3) Re-evaluate the school start time for Middle and High School students. Consider starting all schools at the same time. This would require more buses and more drivers.
Other than being the parent of current KCPS students I don’t know that I am uniquely qualified other than that I am in our schools and see the need first hand. Most of the complaints from parents and teachers can be boiled down to one request – they are asking for help. We need to help.
- Voters care about communication. Studies have shown that there is a correlation between parent/community involvement and student success. How will you address existing concerns about poor communication and build engagement with all communities in Kent County?
Protecting the privacy of our students and families is the top priority. When administrators and teachers are dealing with unexpected situations there is not always time to reach out to families to make them aware of what is happening before action needs to be taken. Students with access to cell phones and other communication devices will almost always be able to get information out first – but it won’t always be accurate and it won’t address the safety and privacy concerns of other students. That being said, I think that there are definitely ways that KCPS can improve communications. I would like the school PTA’s to meet with each other and talk about their needs and successes and ways that we can work together. I would also like to see the Parent Advisory Committee reinstated. We need our parents and community to be involved.

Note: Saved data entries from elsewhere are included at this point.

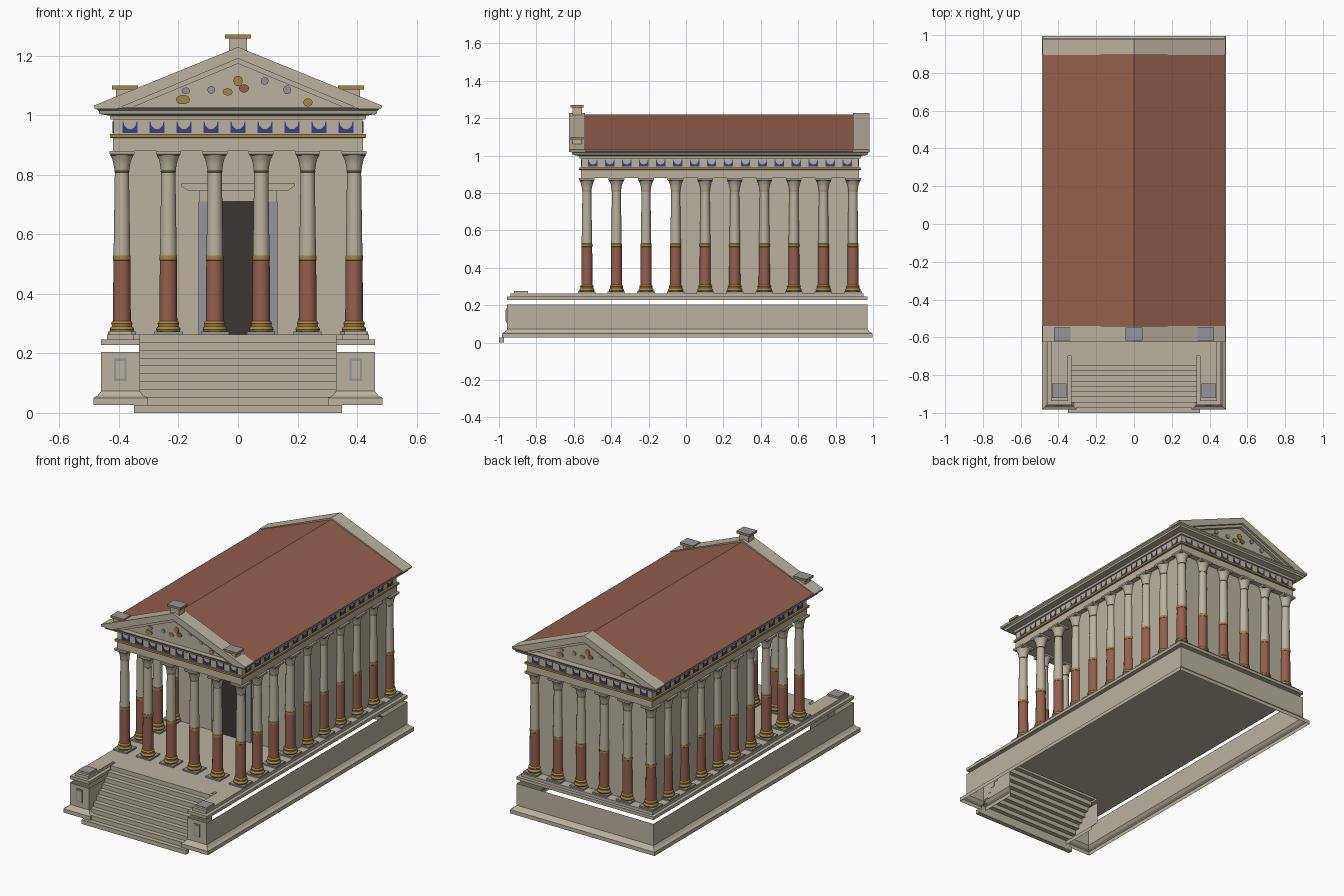
import bpy, bmesh, math

if "Cube" in bpy.data.objects:
    bpy.data.objects.remove(bpy.data.objects["Cube"])

COLORS = {
    "stone": (0.50, 0.45, 0.35), "terracotta": (0.30, 0.115, 0.075),
    "gold": (0.39, 0.24, 0.05), "blue": (0.035, 0.055, 0.25),
    "dark_door": (0.045, 0.036, 0.034), "grey": (0.30, 0.30, 0.335),
}
ORDER = list(COLORS)
MATS = {}
for n, c in COLORS.items():
    MATS[n] = bpy.data.materials.new(n)
    MATS[n].diffuse_color = (*c, 1)


def finish(name, bm, mat=None):
    bmesh.ops.recalc_face_normals(bm, faces=bm.faces)
    me = bpy.data.meshes.new(name)
    bm.to_mesh(me)
    bm.free()
    for m in ([mat] if mat else ORDER):
        me.materials.append(MATS[m])
    ob = bpy.data.objects.new(name, me)
    bpy.context.collection.objects.link(ob)
    return ob


def loft(bm, rings, caps=True, mats=None, skip=()):
    """Skin closed rings of 3D points; skip leaves out sides."""
    vs = [[bm.verts.new(p) for p in r] for r in rings]
    n = len(vs[0])
    for k in range(len(vs) - 1):
        for i in range(n):
            if i in skip:
                continue
            j = (i + 1) % n
            f = bm.faces.new((vs[k][i], vs[k][j], vs[k + 1][j], vs[k + 1][i]))
            if mats:
                f.material_index = ORDER.index(mats[k])
                f.smooth = True
    if caps:
        bm.faces.new(vs[0][::-1])
        bm.faces.new(vs[-1])


def rect(x, y, hx, hy, z):
    return [(x - hx, y - hy, z), (x + hx, y - hy, z), (x + hx, y + hy, z), (x - hx, y + hy, z)]


def box(name, x0, x1, y0, y1, z0, z1, mat):
    bm = bmesh.new()
    x, y, hx, hy = (x0 + x1) / 2, (y0 + y1) / 2, (x1 - x0) / 2, (y1 - y0) / 2
    loft(bm, [rect(x, y, hx, hy, z0), rect(x, y, hx, hy, z1)])
    return finish(name, bm, mat)


def prism(name, pts, y0, y1, mat):
    """Extrude an xz outline along y."""
    bm = bmesh.new()
    loft(bm, [[(x, y, z) for x, z in pts] for y in (y0, y1)])
    return finish(name, bm, mat)


def stack(name, ring, levels, mat, caps=True, skip=()):
    """Moulding: an outline offset by d at each height z."""
    bm = bmesh.new()
    loft(bm, [ring(d, z) for d, z in levels], caps, None, skip)
    return finish(name, bm, mat)


# Podium outline with a notch for the stairs
def podium(d, z):
    hx, nx, f, b, nb = 0.46 + d, 0.33 - d, -0.957 - d, 0.97 + d, -0.72 - d
    return [(-hx, f, z), (-nx, f, z), (-nx, nb, z), (nx, nb, z),
            (nx, f, z), (hx, f, z), (hx, b, z), (-hx, b, z)]


# The wall is an open shell, with no face behind the stairs
stack("podium_wall", podium, [(0.026, 0.027), (0.026, 0.05), (0.012, 0.058),
                              (0, 0.073), (0, 0.205)], "stone", caps=False, skip=(2,))
stack("podium_slab_lower", podium, [(0, 0.228), (0, 0.246)], "stone")
stack("podium_slab_upper", podium, [(-0.02, 0.246), (-0.02, 0.264)], "stone")

# Stairs: a folded sheet of risers and treads above a solid first step
RISE, TREAD = 0.0264, 0.0278
box("first_step", -0.35, 0.35, -1, -0.972, 0, RISE, "stone")
path = []
for i in range(1, 10):
    y = -1 + TREAD * i
    path += [(y, RISE * i), (y, RISE * (i + 1))]
path.append((-0.699, RISE * 10))
bm = bmesh.new()
rows = [[bm.verts.new((s * 0.332, y, z)) for s in (-1, 1)] for y, z in path]
for a, b in zip(rows, rows[1:]):
    bm.faces.new((a[0], a[1], b[1], b[0]))
finish("stairs", bm, "stone")

# Wing pedestals and front panels
for s, side in ((-1, "left"), (1, "right")):
    x = s * 0.395
    box(f"pedestal_{side}", x - 0.038, x + 0.038, -0.92, -0.845, 0.264, 0.273, "stone")
    box(f"pedestal_top_{side}", x - 0.037, x + 0.037, -0.919, -0.846, 0.273, 0.275, "grey")
    box(f"wing_panel_{side}", x - 0.021, x + 0.021, -0.962, -0.957, 0.107, 0.183, "grey")
    box(f"wing_panel_inset_{side}", x - 0.014, x + 0.014, -0.964, -0.96, 0.115, 0.175, "stone")

# Column mesh: plinth, gilded base, painted lower shaft, capital
PROFILE = [  # radius, height, colour of the band above
    (0.038, 0.273, "gold"), (0.041, 0.280, "gold"), (0.038, 0.288, "gold"),
    (0.034, 0.291, "gold"), (0.034, 0.295, "gold"), (0.036, 0.300, "gold"),
    (0.034, 0.306, "gold"), (0.030, 0.309, "terracotta"), (0.0285, 0.512, "gold"),
    (0.0295, 0.513, "gold"), (0.0295, 0.528, "gold"), (0.028, 0.529, "stone"),
    (0.0238, 0.808, "gold"), (0.0255, 0.809, "gold"), (0.0255, 0.813, "stone"),
    (0.0245, 0.814, "stone"), (0.028, 0.835, "stone"), (0.032, 0.852, "stone"),
    (0.040, 0.867, "stone")]
SEG = 24
bm = bmesh.new()
rings = [[(r * math.cos(2 * math.pi * i / SEG), r * math.sin(2 * math.pi * i / SEG), z)
          for i in range(SEG)] for r, z, _ in PROFILE]
loft(bm, rings, True, [p[2] for p in PROFILE])
loft(bm, [rect(0, 0, 0.036, 0.036, 0.865), rect(0, 0, 0.042, 0.042, 0.87),
          rect(0, 0, 0.042, 0.042, 0.88)])
n = len(bm.faces)
loft(bm, [rect(0, 0, 0.047, 0.047, 0.264), rect(0, 0, 0.047, 0.047, 0.273)])
bm.faces.ensure_lookup_table()
for f in bm.faces[n:]:
    f.material_index = ORDER.index("grey")
column = finish("column_1", bm)
bpy.context.view_layer.objects.active = column
column.select_set(True)
bpy.ops.object.shade_smooth_by_angle(angle=math.radians(35))

# Colonnade: six across, ten deep, engaged to the hall at the rear
xs = [-0.39 + 0.156 * i for i in range(6)]
ys = [-0.53 + 0.1581 * i for i in range(10)]
spots = [(x, y) for x in xs for y in (ys[0], ys[-1])]
spots += [(x, y) for x in (xs[0], xs[-1]) for y in ys[1:-1]]
column.location = (*spots[0], 0)
for k, (x, y) in enumerate(spots[1:], 2):
    ob = bpy.data.objects.new(f"column_{k}", column.data)
    ob.location = (x, y, 0)
    bpy.context.collection.objects.link(ob)

# Inner hall and doorway
box("hall_walls", -0.389, 0.389, -0.055, 0.891, 0.264, 0.885, "stone")
box("door_opening", -0.10, 0.10, -0.060, -0.05, 0.264, 0.71, "dark_door")
box("door_lintel", -0.13, 0.13, -0.066, -0.05, 0.71, 0.745, "stone")
for s, side in ((-1, "left"), (1, "right")):
    a, b = sorted((s * 0.10, s * 0.132))
    box(f"door_jamb_{side}", a, b, -0.066, -0.05, 0.264, 0.71, "grey")
prism("door_cornice", [(-0.165, 0.745), (0.165, 0.745), (0.19, 0.762), (0.19, 0.772),
                       (-0.19, 0.772), (-0.19, 0.762)], -0.078, -0.05, "stone")

# Entablature
def beam(d, z):
    return rect(0, 0.182, 0.42 + d, 0.743 + d, z)


stack("architrave", beam, [(0, 0.88), (0, 0.924)], "stone")
stack("gilded_band", beam, [(0.008, 0.924), (0.010, 0.925), (0.010, 0.937)], "gold")
stack("frieze", beam, [(-0.002, 0.937), (-0.002, 0.985)], "stone")
stack("cornice", beam, [(0.008, 0.985), (0.010, 0.998), (0.045, 1.004), (0.048, 1.015),
                        (0.058, 1.022), (0.060, 1.028)], "stone")

# Blue garland panels round the frieze
arc = [(0.022 * math.cos(a), 0.979 - 0.026 * math.sin(a))
       for a in [math.pi * i / 8 for i in range(9)]]
SWAG = [(-0.025, 0.941), (0.025, 0.941), (0.025, 0.979)] + arc + [(-0.025, 0.979)]
panels = []
for i in range(9):
    panels += [(0.0907 * (i - 4), -0.559, 0), (0.0907 * (i - 4), 0.923, math.pi)]
for i in range(16):
    y = 0.182 + 0.0907 * (i - 7.5)
    panels += [(0.418, y, math.pi / 2), (-0.418, y, -math.pi / 2)]
for k, (x, y, turn) in enumerate(panels, 1):
    ob = prism(f"frieze_panel_{k}", SWAG, -0.003, 0.003, "blue")
    ob.location = (x, y, 0)
    ob.rotation_euler.z = turn

# Roof
prism("roof", [(-0.479, 1.026), (0.479, 1.026), (0.479, 1.03), (0, 1.219), (-0.479, 1.03)],
      -0.545, 0.90, "terracotta")

# Gables: stepped raking cornice, recessed field, small reliefs
RELIEFS = [(-0.185, 1.052, 0.024, 0.016, "gold"), (-0.175, 1.082, 0.014, 0.011, "grey"),
           (-0.09, 1.085, 0.013, 0.013, "grey"), (-0.035, 1.078, 0.017, 0.012, "gold"),
           (0.0, 1.115, 0.016, 0.018, "gold"), (0.02, 1.09, 0.017, 0.014, "terracotta"),
           (0.09, 1.115, 0.013, 0.013, "grey"), (0.165, 1.085, 0.013, 0.015, "grey"),
           (0.235, 1.043, 0.016, 0.014, "gold")]
for end, y, d in (("front", -0.625, 1), ("back", 0.98, -1)):
    inner = y + d * 0.086
    prism(f"raking_cornice_{end}",
          [(-0.485, 1.032), (0, 1.229), (0.485, 1.032), (0.48, 1.02), (0.41, 1.02),
           (0, 1.19), (-0.41, 1.02), (-0.48, 1.02)], y, inner, "stone")
    prism(f"raking_moulding_{end}",
          [(-0.415, 1.02), (0, 1.192), (0.415, 1.02), (0.37, 1.02), (0, 1.173), (-0.37, 1.02)],
          y + d * 0.014, inner, "stone")
    field = y + d * 0.035
    prism(f"gable_field_{end}", [(-0.40, 1.02), (0.40, 1.02), (0, 1.186)], field, inner, "stone")
    for k, (x, z, rx, rz, m) in enumerate(RELIEFS, 1):
        pts = [(x * d + rx * math.cos(a), z + rz * math.sin(a))
               for a in [math.pi * i / 5 for i in range(10)]]
        prism(f"gable_relief_{end}_{k}", pts, field - d * 0.006, field + d * 0.002, m)

# Roof ornaments on the front gable
for name, x, z0, z1 in (("left", -0.38, 1.03, 1.086), ("centre", 0, 1.20, 1.257),
                        ("right", 0.38, 1.03, 1.086)):
    box(f"ornament_block_{name}", x - 0.03, x + 0.03, -0.608, -0.556, z0, z1, "stone")
    box(f"ornament_cap_{name}", x - 0.044, x + 0.044, -0.617, -0.547, z1, z1 + 0.012, "gold")
    box(f"ornament_top_{name}", x - 0.044, x + 0.044, -0.617, -0.547, z1 + 0.012, z1 + 0.014, "grey")

for m in bpy.data.materials:
    if m.users and not m.is_grease_pencil:
        m.use_nodes = True
        m.node_tree.nodes["Principled BSDF"].inputs["Base Color"].default_value = m.diffuse_color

- In Kent County, communication between the School Board and the County Commissioners is also important. Given your vision (as stated in Question 1), what are your budgetary priorities and how will you advocate for them productively?
My budgetary priorities include addressing the inequity in the state funding formula with state representatives. I also would like to meet with other small school district boards and see if there are ways that we can work together to better meet the needs of our students. But until a new formula is developed a discussion about increasing MOE and local funding needs to be addressed.